[[ Study material, beginning ]]

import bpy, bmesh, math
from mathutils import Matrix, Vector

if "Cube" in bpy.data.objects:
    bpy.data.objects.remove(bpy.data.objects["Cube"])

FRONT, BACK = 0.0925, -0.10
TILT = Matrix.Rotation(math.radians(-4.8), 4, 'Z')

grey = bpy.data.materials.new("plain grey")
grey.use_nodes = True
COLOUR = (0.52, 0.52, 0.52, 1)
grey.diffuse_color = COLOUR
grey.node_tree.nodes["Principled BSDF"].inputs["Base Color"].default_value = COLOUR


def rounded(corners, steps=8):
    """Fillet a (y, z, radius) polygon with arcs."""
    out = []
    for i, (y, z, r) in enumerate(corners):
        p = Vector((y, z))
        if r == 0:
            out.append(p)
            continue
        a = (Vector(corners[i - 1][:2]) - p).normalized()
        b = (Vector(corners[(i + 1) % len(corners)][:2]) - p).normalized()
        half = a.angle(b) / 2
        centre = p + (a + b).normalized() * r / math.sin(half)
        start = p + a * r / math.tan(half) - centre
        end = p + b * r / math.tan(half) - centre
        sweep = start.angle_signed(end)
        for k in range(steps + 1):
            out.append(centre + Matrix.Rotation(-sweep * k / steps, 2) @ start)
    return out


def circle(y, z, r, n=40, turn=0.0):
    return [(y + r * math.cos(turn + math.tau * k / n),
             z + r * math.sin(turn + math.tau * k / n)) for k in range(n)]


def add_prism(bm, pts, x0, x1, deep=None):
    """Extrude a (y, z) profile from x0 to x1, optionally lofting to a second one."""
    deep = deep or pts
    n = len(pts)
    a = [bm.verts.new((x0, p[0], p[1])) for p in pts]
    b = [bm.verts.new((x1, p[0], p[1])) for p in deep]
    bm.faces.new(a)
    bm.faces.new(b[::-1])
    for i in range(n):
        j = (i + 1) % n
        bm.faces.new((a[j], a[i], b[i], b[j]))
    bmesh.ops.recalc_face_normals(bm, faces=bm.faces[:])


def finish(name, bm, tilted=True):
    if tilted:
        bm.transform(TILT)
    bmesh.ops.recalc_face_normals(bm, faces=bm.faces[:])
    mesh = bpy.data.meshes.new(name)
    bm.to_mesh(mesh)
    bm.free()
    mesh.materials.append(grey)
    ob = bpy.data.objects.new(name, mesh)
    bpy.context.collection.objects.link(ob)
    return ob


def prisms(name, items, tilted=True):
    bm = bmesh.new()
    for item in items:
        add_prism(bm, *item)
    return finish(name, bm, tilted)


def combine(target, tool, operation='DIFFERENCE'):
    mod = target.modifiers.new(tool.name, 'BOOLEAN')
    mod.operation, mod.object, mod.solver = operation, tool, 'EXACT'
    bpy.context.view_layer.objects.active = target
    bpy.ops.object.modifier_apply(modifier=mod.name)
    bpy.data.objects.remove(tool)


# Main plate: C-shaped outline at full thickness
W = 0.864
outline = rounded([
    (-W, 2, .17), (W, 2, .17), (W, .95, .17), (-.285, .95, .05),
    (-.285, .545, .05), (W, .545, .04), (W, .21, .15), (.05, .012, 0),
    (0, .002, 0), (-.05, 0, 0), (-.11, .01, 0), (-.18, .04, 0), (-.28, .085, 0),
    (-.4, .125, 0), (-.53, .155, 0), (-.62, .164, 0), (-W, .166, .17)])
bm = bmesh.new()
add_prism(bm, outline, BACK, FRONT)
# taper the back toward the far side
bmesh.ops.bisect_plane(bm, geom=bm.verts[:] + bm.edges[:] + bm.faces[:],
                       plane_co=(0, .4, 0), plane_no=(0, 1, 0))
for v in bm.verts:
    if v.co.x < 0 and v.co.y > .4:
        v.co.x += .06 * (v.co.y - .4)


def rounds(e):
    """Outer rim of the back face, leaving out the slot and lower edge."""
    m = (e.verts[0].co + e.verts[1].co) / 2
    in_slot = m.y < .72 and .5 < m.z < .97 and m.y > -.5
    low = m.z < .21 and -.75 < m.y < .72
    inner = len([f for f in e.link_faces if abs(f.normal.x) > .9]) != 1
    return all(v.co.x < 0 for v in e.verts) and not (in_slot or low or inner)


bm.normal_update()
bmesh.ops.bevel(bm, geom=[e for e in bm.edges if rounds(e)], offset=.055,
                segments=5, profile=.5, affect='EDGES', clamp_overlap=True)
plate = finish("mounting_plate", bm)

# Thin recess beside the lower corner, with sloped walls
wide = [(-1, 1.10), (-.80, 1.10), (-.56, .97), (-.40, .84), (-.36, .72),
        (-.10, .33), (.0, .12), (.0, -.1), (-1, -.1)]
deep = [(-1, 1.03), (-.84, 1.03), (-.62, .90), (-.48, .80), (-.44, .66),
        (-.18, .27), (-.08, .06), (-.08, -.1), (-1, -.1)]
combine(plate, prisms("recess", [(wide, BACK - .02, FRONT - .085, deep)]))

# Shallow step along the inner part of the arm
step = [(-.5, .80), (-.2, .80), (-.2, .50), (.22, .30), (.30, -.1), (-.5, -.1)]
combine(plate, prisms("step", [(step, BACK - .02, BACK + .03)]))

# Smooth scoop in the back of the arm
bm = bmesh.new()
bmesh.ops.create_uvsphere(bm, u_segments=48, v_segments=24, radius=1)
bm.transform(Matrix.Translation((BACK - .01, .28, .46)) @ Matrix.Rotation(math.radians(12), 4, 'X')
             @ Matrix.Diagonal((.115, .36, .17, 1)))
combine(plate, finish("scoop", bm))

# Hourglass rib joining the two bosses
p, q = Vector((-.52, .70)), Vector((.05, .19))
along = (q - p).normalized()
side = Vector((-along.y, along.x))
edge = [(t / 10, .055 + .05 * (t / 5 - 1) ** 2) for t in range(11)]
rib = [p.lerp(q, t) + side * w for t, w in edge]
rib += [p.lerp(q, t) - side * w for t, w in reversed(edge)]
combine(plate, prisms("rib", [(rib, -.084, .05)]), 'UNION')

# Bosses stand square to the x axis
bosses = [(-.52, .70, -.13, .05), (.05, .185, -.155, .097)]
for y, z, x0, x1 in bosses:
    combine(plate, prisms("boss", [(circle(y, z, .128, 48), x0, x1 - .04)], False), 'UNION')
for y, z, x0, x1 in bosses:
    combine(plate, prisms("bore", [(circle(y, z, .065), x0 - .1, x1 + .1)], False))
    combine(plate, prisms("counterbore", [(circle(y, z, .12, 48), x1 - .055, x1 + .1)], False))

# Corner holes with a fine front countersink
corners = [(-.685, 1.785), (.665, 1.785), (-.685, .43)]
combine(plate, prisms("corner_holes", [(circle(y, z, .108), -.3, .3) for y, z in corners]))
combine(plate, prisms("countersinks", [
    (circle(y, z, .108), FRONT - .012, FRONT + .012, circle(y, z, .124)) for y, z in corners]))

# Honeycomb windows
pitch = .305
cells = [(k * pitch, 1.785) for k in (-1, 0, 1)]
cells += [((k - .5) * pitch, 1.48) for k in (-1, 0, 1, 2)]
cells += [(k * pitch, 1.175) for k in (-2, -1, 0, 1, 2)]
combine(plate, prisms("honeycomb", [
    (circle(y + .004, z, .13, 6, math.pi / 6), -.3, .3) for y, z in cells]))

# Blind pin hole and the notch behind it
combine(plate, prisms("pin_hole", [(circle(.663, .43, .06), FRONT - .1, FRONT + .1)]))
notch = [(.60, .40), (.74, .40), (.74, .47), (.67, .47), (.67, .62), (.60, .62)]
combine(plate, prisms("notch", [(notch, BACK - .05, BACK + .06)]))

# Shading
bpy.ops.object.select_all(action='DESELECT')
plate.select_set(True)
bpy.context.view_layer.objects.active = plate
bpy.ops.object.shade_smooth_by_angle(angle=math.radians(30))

[[ Study material, end ]]

Output the entries exactly. Leave nothing out.

Task response:
import bpy, bmesh, math
from mathutils import Matrix, Vector

if "Cube" in bpy.data.objects:
    bpy.data.objects.remove(bpy.data.objects["Cube"])

FRONT, BACK = 0.0925, -0.10
TILT = Matrix.Rotation(math.radians(-4.8), 4, 'Z')

grey = bpy.data.materials.new("plain grey")
grey.use_nodes = True
COLOUR = (0.52, 0.52, 0.52, 1)
grey.diffuse_color = COLOUR
grey.node_tree.nodes["Principled BSDF"].inputs["Base Color"].default_value = COLOUR


def rounded(corners, steps=8):
    """Fillet a (y, z, radius) polygon with arcs."""
    out = []
    for i, (y, z, r) in enumerate(corners):
        p = Vector((y, z))
        if r == 0:
            out.append(p)
            continue
        a = (Vector(corners[i - 1][:2]) - p).normalized()
        b = (Vector(corners[(i + 1) % len(corners)][:2]) - p).normalized()
        half = a.angle(b) / 2
        centre = p + (a + b).normalized() * r / math.sin(half)
        start = p + a * r / math.tan(half) - centre
        end = p + b * r / math.tan(half) - centre
        sweep = start.angle_signed(end)
        for k in range(steps + 1):
            out.append(centre + Matrix.Rotation(-sweep * k / steps, 2) @ start)
    return out


def circle(y, z, r, n=40, turn=0.0):
    return [(y + r * math.cos(turn + math.tau * k / n),
             z + r * math.sin(turn + math.tau * k / n)) for k in range(n)]


def add_prism(bm, pts, x0, x1, deep=None):
    """Extrude a (y, z) profile from x0 to x1, optionally lofting to a second one."""
    deep = deep or pts
    n = len(pts)
    a = [bm.verts.new((x0, p[0], p[1])) for p in pts]
    b = [bm.verts.new((x1, p[0], p[1])) for p in deep]
    bm.faces.new(a)
    bm.faces.new(b[::-1])
    for i in range(n):
        j = (i + 1) % n
        bm.faces.new((a[j], a[i], b[i], b[j]))
    bmesh.ops.recalc_face_normals(bm, faces=bm.faces[:])


def finish(name, bm, tilted=True):
    if tilted:
        bm.transform(TILT)
    bmesh.ops.recalc_face_normals(bm, faces=bm.faces[:])
    mesh = bpy.data.meshes.new(name)
    bm.to_mesh(mesh)
    bm.free()
    mesh.materials.append(grey)
    ob = bpy.data.objects.new(name, mesh)
    bpy.context.collection.objects.link(ob)
    return ob


def prisms(name, items, tilted=True):
    bm = bmesh.new()
    for item in items:
        add_prism(bm, *item)
    return finish(name, bm, tilted)


def combine(target, tool, operation='DIFFERENCE'):
    mod = target.modifiers.new(tool.name, 'BOOLEAN')
    mod.operation, mod.object, mod.solver = operation, tool, 'EXACT'
    bpy.context.view_layer.objects.active = target
    bpy.ops.object.modifier_apply(modifier=mod.name)
    bpy.data.objects.remove(tool)


# Main plate: C-shaped outline at full thickness
W = 0.864
outline = rounded([
    (-W, 2, .17), (W, 2, .17), (W, .95, .17), (-.285, .95, .05),
    (-.285, .545, .05), (W, .545, .04), (W, .21, .15), (.05, .012, 0),
    (0, .002, 0), (-.05, 0, 0), (-.11, .01, 0), (-.18, .04, 0), (-.28, .085, 0),
    (-.4, .125, 0), (-.53, .155, 0), (-.62, .164, 0), (-W, .166, .17)])
bm = bmesh.new()
add_prism(bm, outline, BACK, FRONT)
# taper the back toward the far side
bmesh.ops.bisect_plane(bm, geom=bm.verts[:] + bm.edges[:] + bm.faces[:],
                       plane_co=(0, .4, 0), plane_no=(0, 1, 0))
for v in bm.verts:
    if v.co.x < 0 and v.co.y > .4:
        v.co.x += .06 * (v.co.y - .4)


def rounds(e):
    """Outer rim of the back face, leaving out the slot and lower edge."""
    m = (e.verts[0].co + e.verts[1].co) / 2
    in_slot = m.y < .72 and .5 < m.z < .97 and m.y > -.5
    low = m.z < .21 and -.75 < m.y < .72
    inner = len([f for f in e.link_faces if abs(f.normal.x) > .9]) != 1
    return all(v.co.x < 0 for v in e.verts) and not (in_slot or low or inner)


bm.normal_update()
bmesh.ops.bevel(bm, geom=[e for e in bm.edges if rounds(e)], offset=.055,
                segments=5, profile=.5, affect='EDGES', clamp_overlap=True)
plate = finish("mounting_plate", bm)

# Thin recess beside the lower corner, with sloped walls
wide = [(-1, 1.10), (-.80, 1.10), (-.56, .97), (-.40, .84), (-.36, .72),
        (-.10, .33), (.0, .12), (.0, -.1), (-1, -.1)]
deep = [(-1, 1.03), (-.84, 1.03), (-.62, .90), (-.48, .80), (-.44, .66),
        (-.18, .27), (-.08, .06), (-.08, -.1), (-1, -.1)]
combine(plate, prisms("recess", [(wide, BACK - .02, FRONT - .085, deep)]))

# Shallow step along the inner part of the arm
step = [(-.5, .80), (-.2, .80), (-.2, .50), (.22, .30), (.30, -.1), (-.5, -.1)]
combine(plate, prisms("step", [(step, BACK - .02, BACK + .03)]))

# Smooth scoop in the back of the arm
bm = bmesh.new()
bmesh.ops.create_uvsphere(bm, u_segments=48, v_segments=24, radius=1)
bm.transform(Matrix.Translation((BACK - .01, .28, .46)) @ Matrix.Rotation(math.radians(12), 4, 'X')
             @ Matrix.Diagonal((.115, .36, .17, 1)))
combine(plate, finish("scoop", bm))

# Hourglass rib joining the two bosses
p, q = Vector((-.52, .70)), Vector((.05, .19))
along = (q - p).normalized()
side = Vector((-along.y, along.x))
edge = [(t / 10, .055 + .05 * (t / 5 - 1) ** 2) for t in range(11)]
rib = [p.lerp(q, t) + side * w for t, w in edge]
rib += [p.lerp(q, t) - side * w for t, w in reversed(edge)]
combine(plate, prisms("rib", [(rib, -.084, .05)]), 'UNION')

# Bosses stand square to the x axis
bosses = [(-.52, .70, -.13, .05), (.05, .185, -.155, .097)]
for y, z, x0, x1 in bosses:
    combine(plate, prisms("boss", [(circle(y, z, .128, 48), x0, x1 - .04)], False), 'UNION')
for y, z, x0, x1 in bosses:
    combine(plate, prisms("bore", [(circle(y, z, .065), x0 - .1, x1 + .1)], False))
    combine(plate, prisms("counterbore", [(circle(y, z, .12, 48), x1 - .055, x1 + .1)], False))

# Corner holes with a fine front countersink
corners = [(-.685, 1.785), (.665, 1.785), (-.685, .43)]
combine(plate, prisms("corner_holes", [(circle(y, z, .108), -.3, .3) for y, z in corners]))
combine(plate, prisms("countersinks", [
    (circle(y, z, .108), FRONT - .012, FRONT + .012, circle(y, z, .124)) for y, z in corners]))

# Honeycomb windows
pitch = .305
cells = [(k * pitch, 1.785) for k in (-1, 0, 1)]
cells += [((k - .5) * pitch, 1.48) for k in (-1, 0, 1, 2)]
cells += [(k * pitch, 1.175) for k in (-2, -1, 0, 1, 2)]
combine(plate, prisms("honeycomb", [
    (circle(y + .004, z, .13, 6, math.pi / 6), -.3, .3) for y, z in cells]))

# Blind pin hole and the notch behind it
combine(plate, prisms("pin_hole", [(circle(.663, .43, .06), FRONT - .1, FRONT + .1)]))
notch = [(.60, .40), (.74, .40), (.74, .47), (.67, .47), (.67, .62), (.60, .62)]
combine(plate, prisms("notch", [(notch, BACK - .05, BACK + .06)]))

# Shading
bpy.ops.object.select_all(action='DESELECT')
plate.select_set(True)
bpy.context.view_layer.objects.active = plate
bpy.ops.object.shade_smooth_by_angle(angle=math.radians(30))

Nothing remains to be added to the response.